DIRECTIONS FOR THIS TASK:
Below are records; reproduce exactly the lines from the one that has "for r, o in" through the one that has "cu = bpy.data.curves.new(name, 'CURVE')", ends included, and nothing more.

*** Opening SUPPLIED RECORDS ***

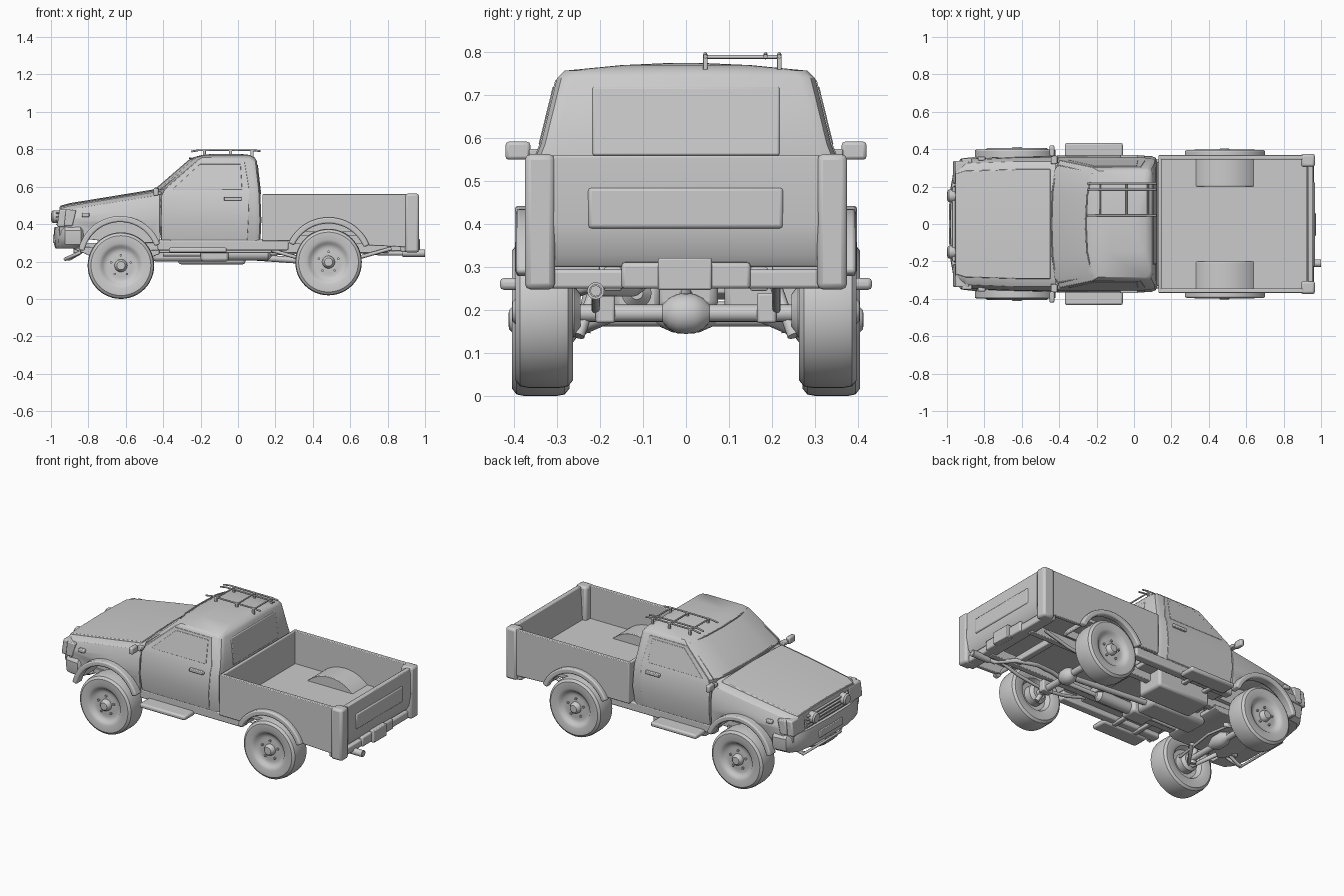
import bpy, bmesh
from math import sin, cos, pi, radians


def make(name, verts, faces, bevel=0.0, seg=2):
    me = bpy.data.meshes.new(name)
    me.from_pydata(verts, [], faces)
    bm = bmesh.new()
    bm.from_mesh(me)
    bmesh.ops.remove_doubles(bm, verts=bm.verts, dist=1e-6)
    bmesh.ops.recalc_face_normals(bm, faces=bm.faces)
    bm.to_mesh(me)
    bm.free()
    me.shade_smooth()
    me.set_sharp_from_angle(angle=radians(35))
    ob = bpy.data.objects.new(name, me)
    bpy.context.collection.objects.link(ob)
    if bevel:
        add_bevel(ob, bevel, seg)
    return ob


def add_bevel(ob, width, seg=2):
    m = ob.modifiers.new("bevel", 'BEVEL')
    m.width, m.segments, m.limit_method, m.angle_limit = width, seg, 'ANGLE', radians(40)


def loft(name, rings, bevel=0.0, seg=2):
    n = len(rings[0])
    verts = [p for r in rings for p in r]
    faces = [(k * n + i, k * n + (i + 1) % n, (k + 1) * n + (i + 1) % n, (k + 1) * n + i)
             for k in range(len(rings) - 1) for i in range(n)]
    faces += [tuple(range(n)), tuple(range((len(rings) - 1) * n, len(rings) * n))]
    return make(name, verts, faces, bevel, seg)


def prism(name, pts, y0, y1, bevel=0.0):
    return loft(name, [[(x, y, z) for x, z in pts] for y in (y0, y1)], bevel)


def box(name, x0, x1, y0, y1, z0, z1, bevel=0.006):
    return prism(name, [(x0, z0), (x1, z0), (x1, z1), (x0, z1)], y0, y1, bevel)


def lathe(name, c, profile, axis='y', s=1, n=48):
    """Revolve (radius, offset) pairs about an axis through c."""
    rings = []
    for r, o in profile:
        ring = []
        for i in range(n):
            u, v = r * cos(2 * pi * i / n), r * sin(2 * pi * i / n)
            d = (u, o * s, v) if axis == 'y' else (o * s, u, v)
            ring.append(tuple(a + b for a, b in zip(c, d)))
        rings.append(ring)
    return loft(name, rings)


def rod(name, c, r, o0, o1, n=20):
    return lathe(name, c, [(r, o0), (r, o1)], n=n)


def tube(name, pts, r):
    cu = bpy.data.curves.new(name, 'CURVE')
    cu.dimensions, cu.bevel_depth, cu.bevel_resolution, cu.use_fill_caps = '3D', r, 2, True
    sp = cu.splines.new('POLY')
    sp.points.add(len(pts) - 1)
    for p, q in zip(sp.points, pts):
        p.co = (*q, 1)
    ob = bpy.data.objects.new(name, cu)
    bpy.context.collection.objects.link(ob)


def arc(cx, cz, r, a0, a1, n=24):
    return [(cx + r * cos(radians(a0 + (a1 - a0) * i / n)),
             cz + r * sin(radians(a0 + (a1 - a0) * i / n))) for i in range(n + 1)]


def arch(name, cx, cz, r0, r1, y0, y1, a0, a1, bevel=0.0):
    loft(name, [[(p[0], y0, p[1]), (p[0], y1, p[1]), (q[0], y1, q[1]), (q[0], y0, q[1])]
         for p, q in zip(arc(cx, cz, r0, a0, a1), arc(cx, cz, r1, a0, a1))], bevel)


def mirror_ring(half):
    """Half section of (x, y, z) from the centre line, closed on both sides."""
    return half + [(x, -y, z) for x, y, z in reversed(half) if abs(y) > 1e-6]


# Nose: fenders and hood, with wheel openings
stations = [(-.955, .492, .325, .34), (-.90, .508, .348, .33), (-.63, .552, .36, .30), (-.42, .585, .36, .30)]
nose = loft("front_body", [mirror_ring([(x, 0, t), (x, .8 * h, t - .008), (x, .93 * h, t - .03),
            (x, .985 * h, t - .08), (x, h, .42), (x, .97 * h, b), (x, 0, b)]) for x, t, h, b in stations])
hood_st = [(-.95, .494, .325), (-.90, .508, .345), (-.63, .552, .355), (-.447, .582, .355)]
loft("hood_panel", [mirror_ring([(x, 0, t + .004), (x, .5 * h, t + .001), (x, .82 * h, t - .004),
     (x, .84 * h, t - .03), (x, 0, t - .03)]) for x, t, h in hood_st], .003)
for s in (1, -1):
    cut = rod("wheel_opening_cutter", (-.63, 0, .215), .205, s * .21, s * .5, n=48)
    cut.hide_render = True
    cut.hide_set(True)
    m = nose.modifiers.new("opening", 'BOOLEAN')
    m.operation, m.object, m.solver = 'DIFFERENCE', cut, 'EXACT'
add_bevel(nose, .006)

# Cab
cab_rows = [(.31, -.41, .12, .345), (.42, -.43, .125, .363), (.55, -.44, .12, .352), (.585, -.447, .118, .338),
            (.74, -.268, .10, .30), (.757, -.24, .088, .283), (.77, -.19, .06, .15), (.775, -.14, .015, .04)]
loft("cab", [mirror_ring([(a, 0, z), (a + .006, .5 * h, z), (a + .022, .85 * h, z), (a + .05, h, z),
     (b - .03, h, z), (b - .008, h - .01, z), (b, h - .035, z), (b, 0.0001, z)])
     for z, a, b, h in cab_rows])


def cab_y(z):
    for (z0, _, _, h0), (z1, _, _, h1) in zip(cab_rows, cab_rows[1:]):
        if z <= z1:
            return h0 + (h1 - h0) * (z - z0) / (z1 - z0)


def side_plate(name, rows, s, off):
    """Panel that follows the cab side; rows are (z, x_front, x_back)."""
    loft(name, [[(a, s * (cab_y(z) + off), z), (b, s * (cab_y(z) + off), z),
                 (b, s * (cab_y(z) - .02), z), (a, s * (cab_y(z) - .02), z)] for z, a, b in rows], .002)


# Windshield seal and rear window
tube("windshield_seal", [(-.41, -.315, .585), (-.437, -.17, .592), (-.442, 0, .592), (-.437, .17, .592),
     (-.41, .315, .585), (-.222, .275, .742), (-.252, .15, .752), (-.258, 0, .752), (-.252, -.15, .752),
     (-.222, -.275, .742), (-.41, -.315, .585)], .004)
prism("rear_window", [(.09, .56), (.124, .56), (.106, .72), (.08, .72)], -.218, .218, .005)

# Load bed
bed_side = [(.13, .56), (.13, .31)] + arc(.484, .2, .212, 149, 26) + [(.71, .285), (.95, .275), (.95, .56)]
box("bed_floor", .135, .95, -.35, .35, .34, .36, 0)
box("bed_front_wall", .13, .148, -.36, .36, .31, .56)
prism("tailgate", [(.93, .56), (.958, .56), (.962, .40), (.95, .33), (.93, .30), (.915, .30)], -.31, .31, .005)
box("tailgate_panel", .94, .967, -.228, .226, .39, .485, .008)
box("rear_bumper", .87, .945, -.36, .36, .25, .295, .008)
prism("bumper_step", [(.90, .25), (.955, .25), (.955, .31), (.90, .315)], -.15, .15, .008)
box("plate_holder", .93, .972, -.065, .06, .247, .322, .005)

tyre = [(0, -.02), (.085, -.03), (.1, -.058), (.12, -.067), (.16, -.067), (.174, -.056), (.178, -.035), (.178, .035),
        (.174, .056), (.16, .067), (.12, .067), (.103, .06), (.095, .05), (.075, .044), (.06, .046), (.034, .046),
        (.03, .066), (.022, .074), (0, .075)]

for s in (1, -1):
    # Bed sides, posts, wheel wells and flares
    prism("bed_side", bed_side, s * .345, s * .368, .004)
    box("rear_post", .893, .968, s * .305, s * .375, .248, .563, .014)
    arch("bed_wheel_well", .486, .2, .207, .222, s * .2, s * .355, 25, 155, .005)
    prism("wheel_well_wall", arc(.486, .2, .22, 25, 155), s * .2, s * .21)
    arch("rear_flare", .484, .2, .203, .236, s * .355, s * .395, 22, 155, .008)
    arch("front_flare", -.63, .215, .196, .228, s * .34, s * .398, 20, 168, .008)
    # Doors
    side_plate("door", [(.315, -.41, .05), (.42, -.412, .056), (.55, -.41, .06), (.585, -.392, .06),
                        (.735, -.222, .035)], s, .003)
    side_plate("door_window", [(.585, -.352, .022), (.72, -.205, .014)], s, .005)
    box("door_handle", -.075, .02, s * .34, s * .37, .525, .545, .004)
    # Mirrors
    box("mirror", -.452, -.425, s * .362, s * .42, .55, .592, .008)
    box("mirror_arm", -.445, -.41, s * .32, s * .365, .555, .575, .004)
    # Wheels with lug nuts
    for wname, x, y, z in (("front_wheel", -.626, .338, .178), ("rear_wheel", .484, .33, .197)):
        lathe(wname, (x, s * y, z), tyre, s=s)
        for k in range(5):
            a = 2 * pi * k / 5 + pi / 2
            rod("lug_nut", (x + .055 * cos(a), s * y, z + .055 * sin(a)), .007, s * .04, s * .056, n=6)
        lathe("brake_drum", (x, s * y, z), [(.06, -.02), (.06, -.07), (.04, -.085)], s=s, n=24)
    # Steps, sills and frame rails
    box("side_step", -.37, -.06, s * .33, s * .433, .247, .275, .01)
    box("sill", -.43, .27, s * .29, s * .345, .26, .315, .008)
    for x in (-.30, -.15):
        box("step_bracket", x, x + .03, s * .18, s * .35, .25, .27)
    box("frame_rail", -.88, .90, s * .15, s * .19, .245, .30, .004)
    # Springs, dampers and control arms
    tube("leaf_spring", [(.18, s * .21, .26), (.32, s * .21, .22), (.484, s * .21, .2), (.66, s * .21, .225),
                         (.82, s * .21, .27)], .010)
    tube("rear_damper", [(.50, s * .25, .14), (.42, s * .19, .31)], .014)
    box("spring_clamp", .45, .52, s * .165, s * .21, .17, .24)
    tube("lower_arm", [(-.72, s * .14, .2), (-.626, s * .28, .14), (-.54, s * .14, .2)], .014)
    tube("upper_arm", [(-.69, s * .17, .27), (-.626, s * .27, .235), (-.56, s * .17, .27)], .011)
    tube("front_damper", [(-.63, s * .24, .15), (-.63, s * .2, .34)], .018)
    # Lamps
    lathe("fog_lamp", (-.96, s * .15, .44), [(.018, .03), (.034, .005), (.034, -.03), (.026, -.038), (0, -.04)],
          'x', n=28)
    prism("headlamp", [(-.968, .385), (-.895, .385), (-.88, .478), (-.955, .478)], s * .215, s * .338, .008)
    prism("corner_lamp", [(-.93, .39), (-.885, .39), (-.865, .475), (-.92, .478)], s * .32, s * .350, .006)
    box("side_marker", -.835, -.795, s * .34, s * .362, .438, .46, .005)
    tube("tow_hook", [(-.84, s * .17, .25), (-.90, s * .17, .215), (-.925, s * .17, .215)], .010)

# Grille
prism("grille", [(-.964, .385), (-.92, .385), (-.92, .478), (-.955, .478)], -.205, .205, .004)
for k in range(4):
    box("grille_bar", -.972, -.94, -.2, .2, .395 + k * .02, .403 + k * .02, .002)

# Front bumper
foot = [(-.985, 0), (-.98, .2), (-.962, .30), (-.925, .35), (-.84, .36), (-.825, .34), (-.825, 0)]
loft("front_bumper", [mirror_ring([(-.9 + (x + .9) * k, y * k, z) for x, y in foot])
     for z, k in ((.27, .9), (.29, .98), (.325, 1), (.365, 1), (.385, .96))])
box("bumper_slot", -.99, -.95, -.11, .11, .30, .345, .004)
tube("front_guard_bar", [(-.84, -.2, .25), (-.925, -.18, .212), (-.925, .18, .212), (-.84, .2, .25)], .009)

# Roof rack
for y in (.045, .185, .217):
    tube("rack_rail", [(-.25, y, .788), (-.21, y, .795), (.08, y, .795), (.12, y, .79)], .005)
for x in (-.18, -.04, .075):
    tube("rack_crossbar", [(x, .04, .789), (x, .222, .789)], .0045)
    for y in (.045, .217):
        box("rack_foot", x - .008, x + .008, y - .005, y + .005, .755, .795, .002)

# Running gear
rod("rear_axle", (.484, 0, .193), .02, -.3, .3)
lathe("rear_differential", (.484, 0, .192), [(.02, -.055), (.036, -.04), (.046, -.02), (.047, 0), (.046, .02),
      (.036, .04), (.02, .055)], n=24)
rod("front_axle", (-.626, 0, .18), .018, -.3, .3)
lathe("front_differential", (-.626, 0, .19), [(.02, -.08), (.042, -.03), (.042, .03), (.02, .08)], n=20)
tube("drive_shaft", [(-.1, 0, .235), (.45, 0, .197)], .017)
tube("steering_link", [(-.56, -.27, .18), (-.54, 0, .2), (-.56, .27, .18)], .008)
box("gearbox", -.46, -.08, -.075, .075, .20, .31, .02)
box("fuel_tank", -.32, .04, .09, .27, .185, .30, .015)
box("transfer_case", -.20, -.05, -.17, -.06, .2, .28, .015)
prism("skid_plate", [(-.88, .28), (-.88, .268), (-.78, .225), (-.46, .225), (-.42, .24), (-.42, .26)], -.2, .2, .003)
box("cab_floor", -.42, .14, -.33, .33, .29, .32)
for x in (-.40, .15, .70):
    box("cross_member", x, x + .04, -.17, .17, .25, .29)
tube("exhaust_pipe", [(-.4, -.12, .24), (.1, -.12, .24), (.36, -.14, .255), (.48, -.14, .285), (.62, -.1, .26),
     (.76, -.12, .245), (.84, -.21, .245), (1.0, -.21, .245)], .013)
lathe("muffler", (.02, -.115, .24), [(.015, -.16), (.035, -.14), (.035, .14), (.015, .16)], 'x', n=20)
lathe("tailpipe_tip", (.93, -.21, .245), [(.02, -.05), (.02, .07), (.014, .07), (.014, .03)], 'x', n=20)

*** Closing SUPPLIED RECORDS ***

RESPONSE TO THIS EXERCISE:
    for r, o in profile:
        ring = []
        for i in range(n):
            u, v = r * cos(2 * pi * i / n), r * sin(2 * pi * i / n)
            d = (u, o * s, v) if axis == 'y' else (o * s, u, v)
            ring.append(tuple(a + b for a, b in zip(c, d)))
        rings.append(ring)
    return loft(name, rings)


def rod(name, c, r, o0, o1, n=20):
    return lathe(name, c, [(r, o0), (r, o1)], n=n)


def tube(name, pts, r):
    cu = bpy.data.curves.new(name, 'CURVE')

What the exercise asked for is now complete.